## Work order:
Every line below between the line holding "raw = pitch * (j / 2 + turn)" and the line holding "bm.faces.new((a[i], a[i +", inclusive, should be repeated exactly, and all other lines omitted.

===== Records =====

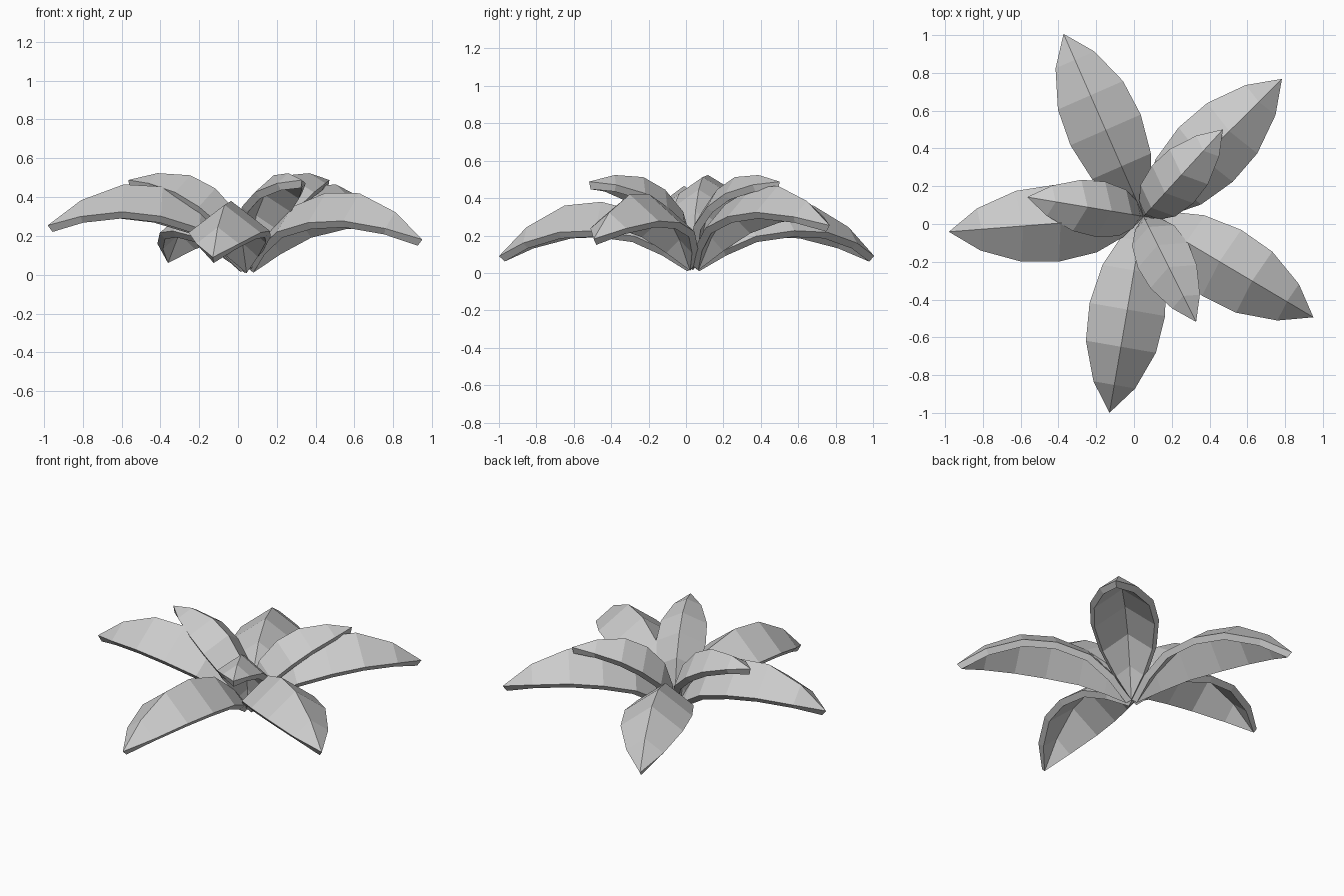
import bpy, math
from mathutils import Matrix, Vector

if "Cube" in bpy.data.objects:
    bpy.data.objects.remove(bpy.data.objects["Cube"])

# Midrib profile of one leaf: distance out, height, half width
RIB = [(0, 0, 0), (.13, .16, .10), (.29, .29, .17), (.50, .345, .203),
       (.70, .325, .188), (.905, .21, .112), (1.055, .055, 0)]
FOLD = .76      # drop of the leaf edge per unit of half width
BASE = Vector((.05, .04, .035))


def leaf(name, heading, pitch, size):
    """Arched leaf folded along its midrib, pointing at heading (degrees)."""
    verts, rings = [], []
    for d, h, w in RIB:
        i = len(verts)
        if w == 0:
            verts.append(Vector((d, 0, h)))
            rings.append((i, i, i))
        else:
            for side in (1, 0, -1):
                verts.append(Vector((d, side * w, h - abs(side) * w * FOLD)))
            rings.append((i, i + 1, i + 2))
    faces = []
    for a, b in zip(rings, rings[1:]):
        for k in (0, 1):
            loop = [a[k], a[k + 1], b[k + 1], b[k]]
            faces.append(list(dict.fromkeys(loop)))
    m = (Matrix.Translation(BASE) @ Matrix.Rotation(math.radians(heading), 4, 'Z')
         @ Matrix.Rotation(math.radians(-pitch), 4, 'Y') @ Matrix.Scale(size, 4))
    mesh = bpy.data.meshes.new(name)
    mesh.from_pydata([m @ v for v in verts], [], faces)
    mesh.update()
    ob = bpy.data.objects.new(name, mesh)
    bpy.context.collection.objects.link(ob)
    sol = ob.modifiers.new("thickness", 'SOLIDIFY')
    sol.thickness = .042
    sol.offset = -1


def heading(x, y):
    return math.degrees(math.atan2(y - BASE.y, x - BASE.x))


# Five long outer leaves: tip position and pitch
for n, (x, y, p) in enumerate([(-.37, 1, 0), (.785, .77, 9), (.96, -.5, 5),
                               (-.13, -1, 0), (-.965, -.04, 9)]):
    leaf(f"outer_leaf_{n + 1}", heading(x, y), p, 1)

# Three short inner leaves, raised more steeply
for n, (x, y) in enumerate([(.47, .5), (-.55, .14), (.33, -.52)]):
    leaf(f"inner_leaf_{n + 1}", heading(x, y), 33, .73)
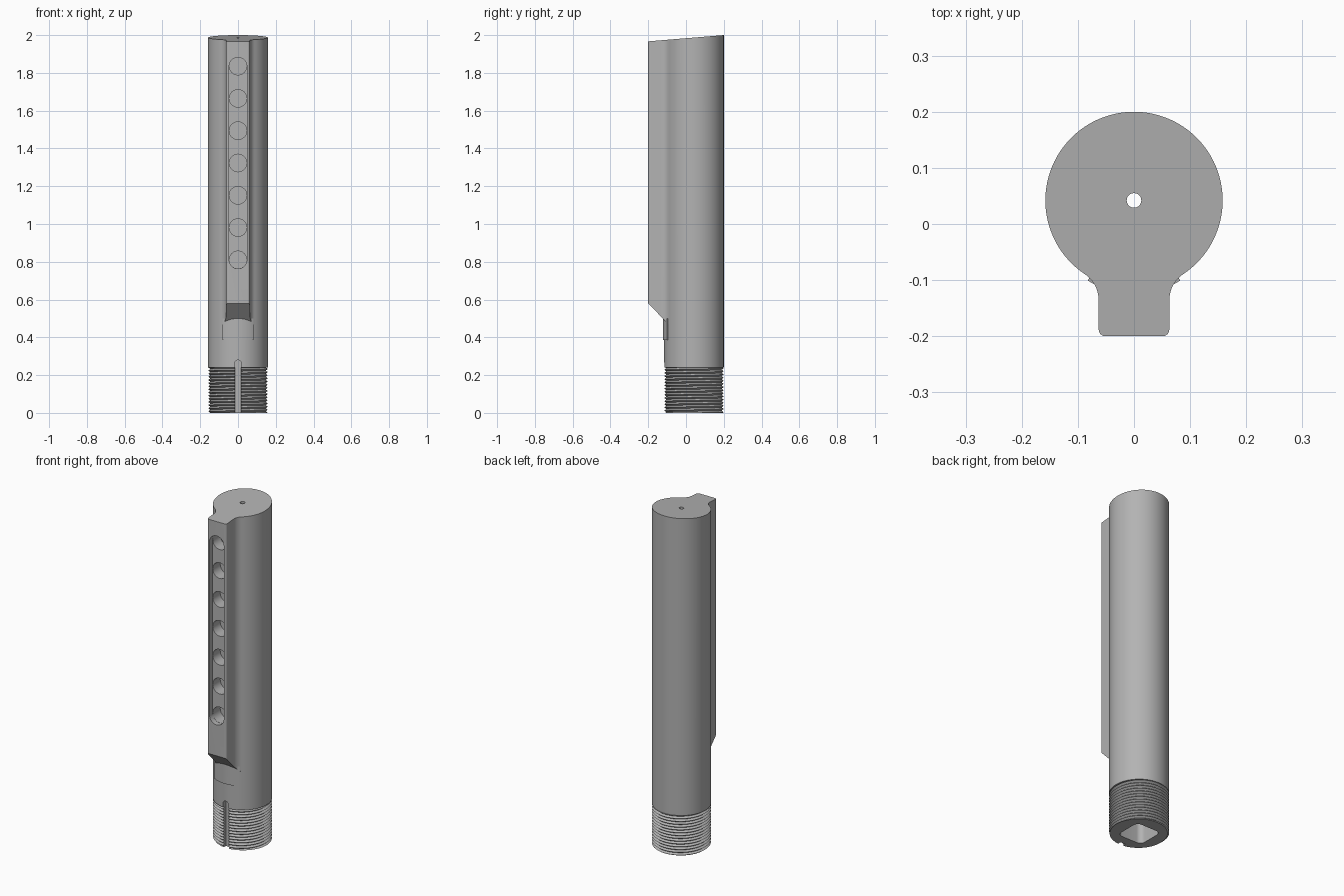
import bpy
import bmesh
from math import pi, sin, cos, sqrt, radians
from mathutils import Vector

if "Cube" in bpy.data.objects:
    bpy.data.objects.remove(bpy.data.objects["Cube"], do_unlink=True)

R = 0.158        # tube radius
CY = 0.042       # tube axis offset in y
SEGS = 128

grey = bpy.data.materials.new("satin grey metal")
grey.use_nodes = True
grey.diffuse_color = (0.45, 0.45, 0.45, 1)
grey.node_tree.nodes["Principled BSDF"].inputs["Base Color"].default_value = (0.45, 0.45, 0.45, 1)


def finish(name, bm):
    bmesh.ops.recalc_face_normals(bm, faces=bm.faces)
    mesh = bpy.data.meshes.new(name)
    bm.to_mesh(mesh)
    bm.free()
    mesh.materials.append(grey)
    obj = bpy.data.objects.new(name, mesh)
    bpy.context.collection.objects.link(obj)
    return obj


def prism(name, pts, low, high, along_y=False):
    """Extrude a 2D outline; low and high are functions of the second coordinate or numbers."""
    bm = bmesh.new()
    rings = []
    for end in (low, high):
        ring = []
        for u, v in pts:
            w = end(v) if callable(end) else end
            ring.append(bm.verts.new((u, w, v) if along_y else (u, v, w)))
        rings.append(ring)
        bm.faces.new(ring)
    for i in range(len(pts)):
        j = (i + 1) % len(pts)
        bm.faces.new((rings[0][i], rings[0][j], rings[1][j], rings[1][i]))
    return finish(name, bm)


def arc(cx, cy, r, start, end, n):
    angles = [radians(start + (end - start) * i / n) for i in range(n + 1)]
    return [(cx + r * cos(a), cy + r * sin(a)) for a in angles]


def circle(cx, cy, r, n):
    return arc(cx, cy, r, 0, 360, n)[:-1]


def stadium(half, z0, z1):
    return arc(0, z1 - half, half, 0, 180, 20) + arc(0, z0 + half, half, 180, 360, 20)


def combine(target, other, operation):
    mod = target.modifiers.new(operation.lower(), "BOOLEAN")
    mod.operation = operation
    mod.solver = "EXACT"
    mod.object = other
    bpy.context.view_layer.objects.active = target
    bpy.ops.object.modifier_apply(modifier=mod.name)
    bpy.data.objects.remove(other, do_unlink=True)


def thread(name, top, pitch, crest, root):
    """Helical V thread as a closed solid."""
    bm = bmesh.new()
    rows = []
    for j in range(-3, int(2 * top / pitch) + 4):
        row = []
        for i in range(SEGS + 1):
            turn = i / SEGS
            raw = pitch * (j / 2 + turn)
            z = min(max(raw, 0), top)
            phase = (z / pitch - turn) % 1
            r = root + (crest - root) * abs(2 * phase - 1)
            a = turn * 2 * pi
            row.append(bm.verts.new((r * cos(a), CY + r * sin(a), z)))
        rows.append(row)
    for a, b in zip(rows, rows[1:]):
        for i in range(SEGS):
            bm.faces.new((a[i], a[i + 1], b[i + 1], b[i]))
    bmesh.ops.remove_doubles(bm, verts=bm.verts, dist=0.00002)
    bmesh.ops.holes_fill(bm, edges=[e for e in bm.edges if e.is_boundary], sides=0)
    return finish(name, bm)


# Main tube
tube = prism("receiver_tube", circle(0, CY, R, SEGS), 0.24, 2.1)

# Raised pad below the rail
pad = arc(0, CY, 0.165, 240, 300, 24) + [(0, CY)]
combine(tube, prism("pad", pad, 0.385, 0.5), "UNION")

# Rail with rounded front corners and fillets blending into the tube
half, fillet, corner = 0.063, 0.056, 0.012
fx = half + fillet
fy = CY - sqrt((R + fillet) ** 2 - fx ** 2)
to_axis = Vector((-fx, CY - fy)).angle_signed(Vector((1, 0))) * 180 / pi
side = arc(half - corner, corner - 0.2, corner, -90, 0, 6)
side += arc(fx, fy, fillet, 180, to_axis, 12)
side += [(half - corner, CY)]
rail = side + [(-x, y) for x, y in reversed(side)]
rail_foot = prism("rail", rail, lambda y: 0.58 - (y + 0.2) * 1.04, 2.15)
combine(tube, rail_foot, "UNION")

# Threaded end
combine(tube, thread("thread", 0.25, 0.0166, 0.1575, 0.147), "UNION")

# Sloped top
square = [(-1, -1), (1, -1), (1, 1), (-1, 1)]
combine(tube, prism("top_cut", square, lambda y: 1.967 + (y + 0.2) * 0.0825, 3), "DIFFERENCE")

# Rail channel and adjustment holes
combine(tube, prism("channel", stadium(0.047, 0.763, 1.882), -0.3, -0.17, True), "DIFFERENCE")
for i in range(7):
    hole = circle(0, 0.81 + 0.171 * i, 0.0465, 40)
    combine(tube, prism("hole", hole, -0.19, -0.1, True), "DIFFERENCE")

# Keyway through the thread
combine(tube, prism("keyway", stadium(0.017, -0.1, 0.28), -0.3, -0.09, True), "DIFFERENCE")

# Square bore with rounded corners, and the vent in the top
b, r = 0.08, 0.03
bore = []
for k, (sx, sy) in enumerate(((1, 1), (-1, 1), (-1, -1), (1, -1))):
    bore += arc(sx * (b - r), CY + sy * (b - r), r, 90 * k, 90 * k + 90, 8)
combine(tube, prism("bore", bore, -0.1, 1.9), "DIFFERENCE")
combine(tube, prism("vent", circle(0, CY, 0.013, 32), 1.8, 2.2), "DIFFERENCE")

# Smooth round surfaces, keep edges crisp
bpy.ops.object.select_all(action="DESELECT")
tube.select_set(True)
bpy.context.view_layer.objects.active = tube
bpy.ops.object.shade_smooth_by_angle(angle=radians(25))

=====

## Written solution:
            raw = pitch * (j / 2 + turn)
            z = min(max(raw, 0), top)
            phase = (z / pitch - turn) % 1
            r = root + (crest - root) * abs(2 * phase - 1)
            a = turn * 2 * pi
            row.append(bm.verts.new((r * cos(a), CY + r * sin(a), z)))
        rows.append(row)
    for a, b in zip(rows, rows[1:]):
        for i in range(SEGS):
            bm.faces.new((a[i], a[i + 1], b[i + 1], b[i]))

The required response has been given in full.